--- Problem requirements ---
Exactly and only the lines from the first entry through the line with "black.use_nodes = True" should be copied, both ends included, with no pictures.

Exercise material Block Start

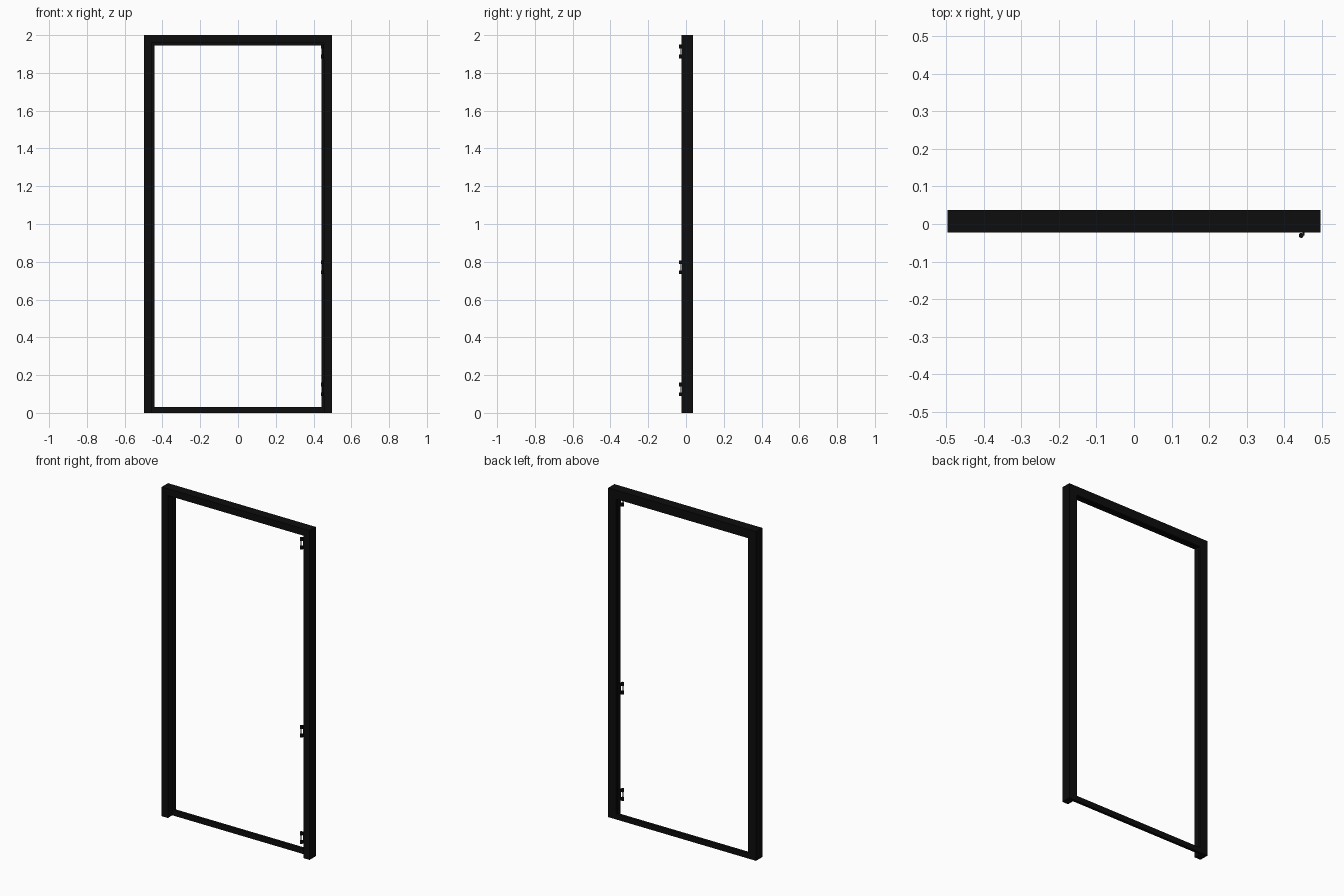
import bpy, bmesh

if "Cube" in bpy.data.objects:
    bpy.data.objects.remove(bpy.data.objects["Cube"])

W, H = 0.497, 2.0                 # half width and height
FRONT, STOP, BACK = -0.0225, 0.02, 0.0375

black = bpy.data.materials.new("black_paint")
black.diffuse_color = (0.004, 0.004, 0.004, 1)
black.use_nodes = True
black.node_tree.nodes["Principled BSDF"].inputs["Base Color"].default_value = black.diffuse_color


def finish(bm, name):
    bmesh.ops.recalc_face_normals(bm, faces=bm.faces)
    me = bpy.data.meshes.new(name)
    bm.to_mesh(me)
    bm.free()
    me.materials.append(black)
    ob = bpy.data.objects.new(name, me)
    bpy.context.collection.objects.link(ob)
    return ob


def add_box(bm, lo, hi):
    vs = bmesh.ops.create_cube(bm, size=1)["verts"]
    for v in vs:
        v.co = [lo[i] + (v.co[i] + 0.5) * (hi[i] - lo[i]) for i in range(3)]


def add_cylinder(bm, x, y, z0, z1, r):
    vs = bmesh.ops.create_cone(bm, cap_ends=True, segments=16, radius1=r,
                               radius2=r, depth=z1 - z0)["verts"]
    bmesh.ops.translate(bm, verts=vs, vec=(x, y, (z0 + z1) / 2))


# Jambs and head: rebated profile (inset, y) swept round three sides with mitres
profile = [(0, FRONT), (0.0415, FRONT), (0.0415, STOP),
           (0.054, STOP), (0.054, BACK), (0, BACK)]
bm = bmesh.new()
rings = []
for side, top in ((-1, False), (-1, True), (1, True), (1, False)):
    rings.append([bm.verts.new((side * (W - u), y, H - u if top else 0))
                  for u, y in profile])
n = len(profile)
for a, b in zip(rings, rings[1:]):
    for i in range(n):
        j = (i + 1) % n
        bm.faces.new((a[i], a[j], b[j], b[i]))
bm.faces.new(rings[0])
bm.faces.new(rings[-1])
finish(bm, "door_frame")

# Sill between the stops
bm = bmesh.new()
add_box(bm, (-W + 0.054, STOP, 0), (W - 0.054, BACK, 0.032))
finish(bm, "sill")

# Frame halves of the hinges: leaf in the rebate, two knuckles and a pin
for name, z in (("lower", 0.125), ("middle", 0.771), ("upper", 1.913)):
    px, py, h = 0.4455, -0.0305, 0.036
    bm = bmesh.new()
    add_box(bm, (0.453, FRONT, z - h), (0.456, 0.012, z + h))
    add_cylinder(bm, px, py, z - h, z + h, 0.0025)
    for s in (-1, 1):
        z0, z1 = sorted((z + s * h, z + s * 0.016))
        add_cylinder(bm, px, py, z0, z1, 0.0065)
        add_box(bm, (0.4485, py, z0), (0.4545, FRONT + 0.001, z1))
    hinge = finish(bm, name + "_hinge")
    bpy.ops.object.select_all(action='DESELECT')
    hinge.select_set(True)
    bpy.context.view_layer.objects.active = hinge
    bpy.ops.object.shade_smooth_by_angle()
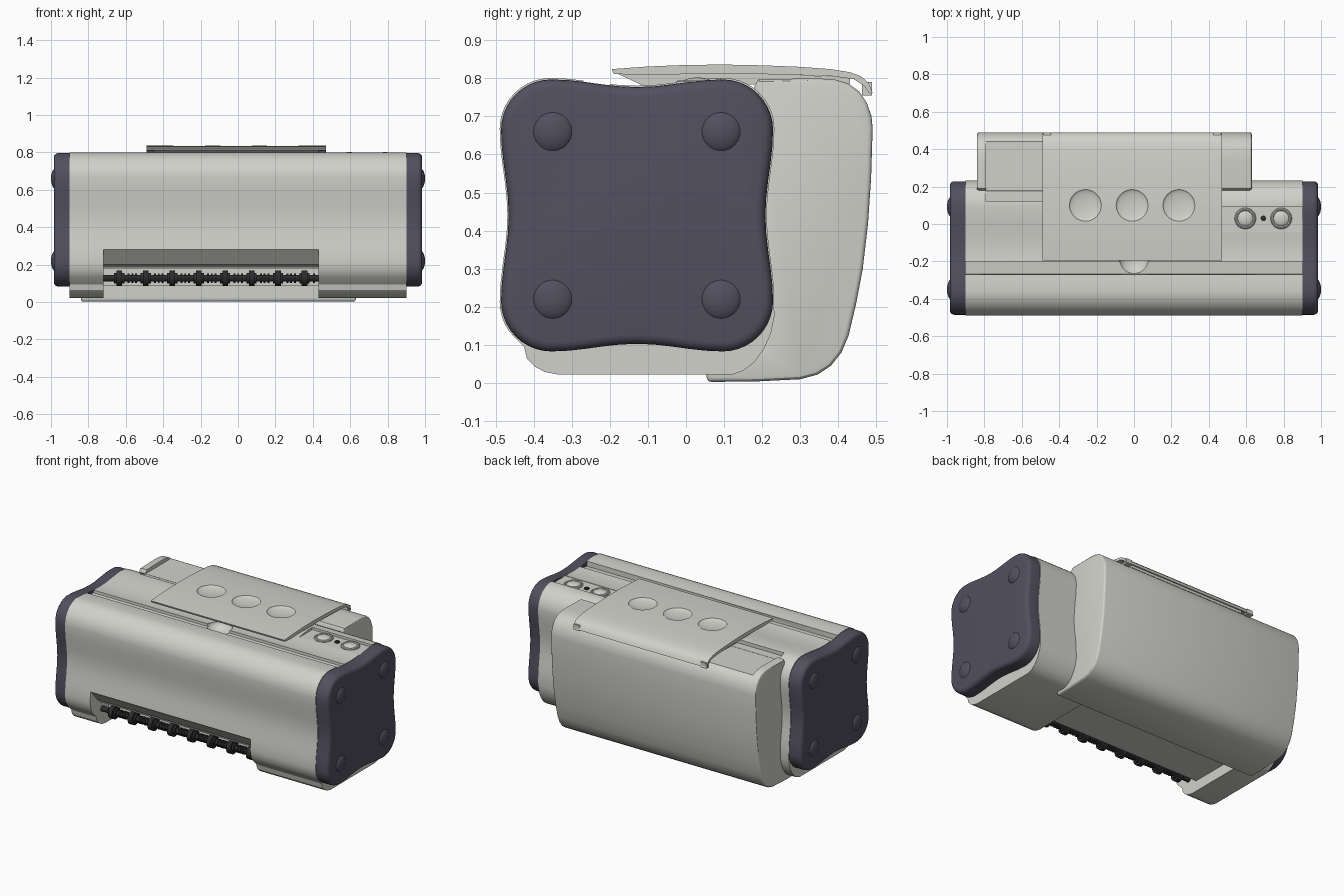
import bpy, bmesh
from math import pi, cos, sin, atan2

if "Cube" in bpy.data.objects:
    bpy.data.objects.remove(bpy.data.objects["Cube"])

CY, CZ = -0.1285, 0.44   # centre of the end-cap outline


def material(name, color):
    m = bpy.data.materials.new(name)
    m.diffuse_color = (*color, 1)
    m.use_nodes = True
    m.node_tree.nodes["Principled BSDF"].inputs["Base Color"].default_value = m.diffuse_color
    return m


SHELL = material("warm_grey", (0.64, 0.64, 0.60))
DARK = material("slate", (0.085, 0.08, 0.115))
BLACK = material("black_rubber", (0.025, 0.025, 0.025))


def finish(ob, mat, angle=30):
    ob.data.materials.clear()
    ob.data.materials.append(mat)
    bpy.ops.object.select_all(action='DESELECT')
    ob.select_set(True)
    bpy.context.view_layer.objects.active = ob
    bpy.ops.object.shade_smooth_by_angle(angle=angle * pi / 180)
    return ob


def prism(name, pts, x0, x1):
    """Extrude a (y, z) outline along x."""
    bm = bmesh.new()
    f = bm.faces.new([bm.verts.new((x0, y, z)) for y, z in pts])
    r = bmesh.ops.extrude_face_region(bm, geom=[f])
    vs = [g for g in r['geom'] if isinstance(g, bmesh.types.BMVert)]
    bmesh.ops.translate(bm, vec=(x1 - x0, 0, 0), verts=vs)
    bmesh.ops.recalc_face_normals(bm, faces=bm.faces)
    me = bpy.data.meshes.new(name)
    bm.to_mesh(me)
    bm.free()
    ob = bpy.data.objects.new(name, me)
    bpy.context.collection.objects.link(ob)
    return ob


def block(name, x0, x1, y0, y1, z0, z1):
    return prism(name, [(y0, z0), (y1, z0), (y1, z1), (y0, z1)], x0, x1)


def ball(name, loc, scale):
    bpy.ops.mesh.primitive_uv_sphere_add(segments=40, ring_count=20, location=loc)
    ob = bpy.context.object
    ob.name, ob.scale = name, scale
    return ob


def rod(name, loc, r, length, axis='X', sides=32):
    rot = (0, pi / 2, 0) if axis == 'X' else (0, 0, 0)
    bpy.ops.mesh.primitive_cylinder_add(vertices=sides, radius=r, depth=length, location=loc, rotation=rot)
    bpy.context.object.name = name
    return bpy.context.object


def apply(ob, kind, **props):
    m = ob.modifiers.new("mod", kind)
    for k, v in props.items():
        setattr(m, k, v)
    bpy.context.view_layer.objects.active = ob
    bpy.ops.object.modifier_apply(modifier=m.name)


def cut(ob, *cutters):
    for c in cutters:
        bpy.context.view_layer.update()
        apply(ob, 'BOOLEAN', operation='DIFFERENCE', solver='EXACT', object=c)
        bpy.data.objects.remove(c)


def outline(k=1.0):
    """Rounded square with slightly hollow sides."""
    c, r, n = 0.225, 0.132, 10
    side = []
    for i in range(n):                      # hollow edge, then rounded corner
        t = -c + 2 * c * i / n
        side.append((t, 0.337 + 0.02 * (1 - cos(pi * t / c)) / 2))
    for i in range(n):
        a = pi / 2 - pi / 2 * i / n
        side.append((c + r * cos(a), c + r * sin(a)))
    pts = []
    for q in range(4):
        for y, z in side:
            for _ in range(q):
                y, z = z, -y
            pts.append((CY + k * y, CZ + k * z))
    return pts


# main body: cap outline with a foot-like lower part
pts = [p for p in outline(1.01) if p[1] > (0.13 if p[0] < CY else 0.22)]
pts += [(-0.425, 0.095), (-0.418, 0.065), (-0.395, 0.042), (-0.37, 0.029), (-0.335, 0.022),
        (0.12, 0.022), (0.15, 0.032), (0.18, 0.055), (0.205, 0.09), (0.223, 0.13), (0.232, 0.175)]
pts.sort(key=lambda p: atan2(p[1] - CZ, p[0] - CY))
body = prism("main_body", pts, -0.9, 0.9)
cut(body,
    # paper outlet and hollow underside
    prism("outlet_cut", [(-0.6, 0.28), (-0.48, 0.28), (-0.41, 0.2), (-0.3, 0.18), (-0.3, 0.09),
                         (0.05, 0.09), (0.05, -0.1), (-0.6, -0.1)], -0.72, 0.43),
    # groove behind the front cover
    prism("groove_cut", [(-0.272, 0.9), (-0.268, 0.762), (-0.2, 0.768), (-0.195, 0.9)], -0.95, 0.95),
    # finger notch, button panel, tray
    ball("notch_cut", (0, -0.195, 0.785), (0.08, 0.078, 0.05)),
    block("panel_cut", 0.47, 0.95, -0.045, 0.09, 0.784, 0.9),
    block("tray_cut", -0.79, -0.45, 0.12, 0.3, 0.775, 0.9))
finish(body, SHELL)

# rear housing
rear = prism("rear_housing", [
    (0.05, 0.07), (0.055, 0.003), (0.18, 0.004), (0.3, 0.01), (0.345, 0.022), (0.38, 0.045),
    (0.408, 0.08), (0.427, 0.125), (0.447, 0.21), (0.464, 0.3), (0.478, 0.42), (0.486, 0.54),
    (0.49, 0.67), (0.487, 0.7), (0.475, 0.735), (0.455, 0.765), (0.425, 0.787), (0.39, 0.797),
    (0.34, 0.8), (0.19, 0.797), (0.18, 0.78), (0.18, 0.1)], -0.84, 0.63)
apply(rear, 'BEVEL', width=0.012, segments=3, limit_method='ANGLE', angle_limit=1.2)
cut(rear, block("tray_cut", -0.79, -0.45, 0.12, 0.44, 0.775, 0.9))
finish(rear, SHELL)

# lid with three shallow dimples
top = [(-0.195, 0.824), (-0.1, 0.831), (0, 0.835), (0.1, 0.836), (0.2, 0.834), (0.3, 0.83),
       (0.38, 0.824), (0.43, 0.816), (0.46, 0.805), (0.48, 0.787), (0.49, 0.762)]
under = [(0.482, 0.76), (0.468, 0.78), (0.44, 0.798), (0.38, 0.806), (0.2, 0.811),
         (0, 0.811), (-0.12, 0.808), (-0.19, 0.812)]
lid = prism("lid", top + under, -0.49, 0.47)
cut(lid, *[ball("dimple_cut", (x, 0.1, 0.838), (0.086, 0.086, 0.018)) for x in (-0.26, -0.01, 0.24)])
finish(lid, SHELL)

# inner plate carrying the lid, and its rear clips
finish(prism("lid_support", [(-0.18, 0.812), (-0.1, 0.775), (0.2, 0.785), (0.43, 0.785),
                             (0.43, 0.803), (0.2, 0.812)], -0.45, 0.43), SHELL)
for x in (-0.465, 0.445):
    finish(block("lid_clip", x - 0.02, x + 0.02, 0.462, 0.488, 0.755, 0.79), SHELL)

# dark end caps with four bumps each
for s in (-1, 1):
    cap = prism("end_cap", outline(), s * 0.9, s * 0.985)
    bev = cap.data.attributes.new("bevel_weight_edge", 'FLOAT', 'EDGE')
    for e in cap.data.edges:
        xs = [abs(cap.data.vertices[v].co.x) for v in e.vertices]
        bev.data[e.index].value = 1.0 if min(xs) > 0.98 else 0.0
    apply(cap, 'BEVEL', width=0.025, segments=4, limit_method='WEIGHT')
    finish(cap, DARK)
    for y in (-0.35, 0.092):
        for z in (0.22, 0.66):
            finish(ball("cap_bump", (s * 0.973, y, z), (0.027, 0.056, 0.056)), DARK)

# buttons and indicator
for x in (0.595, 0.787):
    bpy.ops.mesh.primitive_torus_add(location=(x, 0.03, 0.786), major_radius=0.048, minor_radius=0.009,
                                     major_segments=40, minor_segments=10)
    bpy.context.object.name = "button_ring"
    finish(bpy.context.object, SHELL)
    finish(ball("button", (x, 0.03, 0.784), (0.044, 0.044, 0.018)), SHELL)
finish(rod("indicator", (0.692, 0.03, 0.785), 0.015, 0.012, 'Z'), BLACK)

# feed roller with wheels and small star rings
RY, RZ = -0.365, 0.128
finish(rod("roller_shaft", (-0.145, RY, RZ), 0.017, 1.15), BLACK)
for i in range(8):
    x = -0.635 + i * 0.1415
    finish(rod("roller_wheel", (x, RY, RZ), 0.042, 0.03), BLACK)
    finish(rod("roller_hub", (x, RY, RZ), 0.028, 0.055), BLACK)
    for d in (0.05, 0.07, 0.09):
        if x + d < 0.42:
            finish(rod("roller_ring", (x + d, RY, RZ), 0.025, 0.01, sides=8), BLACK)
# guide bar above the roller
finish(block("outlet_guide", -0.72, 0.43, -0.39, -0.29, 0.18, 0.187), SHELL)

Exercise material Block End

--- Exercise answer ---
import bpy, bmesh

if "Cube" in bpy.data.objects:
    bpy.data.objects.remove(bpy.data.objects["Cube"])

W, H = 0.497, 2.0                 # half width and height
FRONT, STOP, BACK = -0.0225, 0.02, 0.0375

black = bpy.data.materials.new("black_paint")
black.diffuse_color = (0.004, 0.004, 0.004, 1)
black.use_nodes = True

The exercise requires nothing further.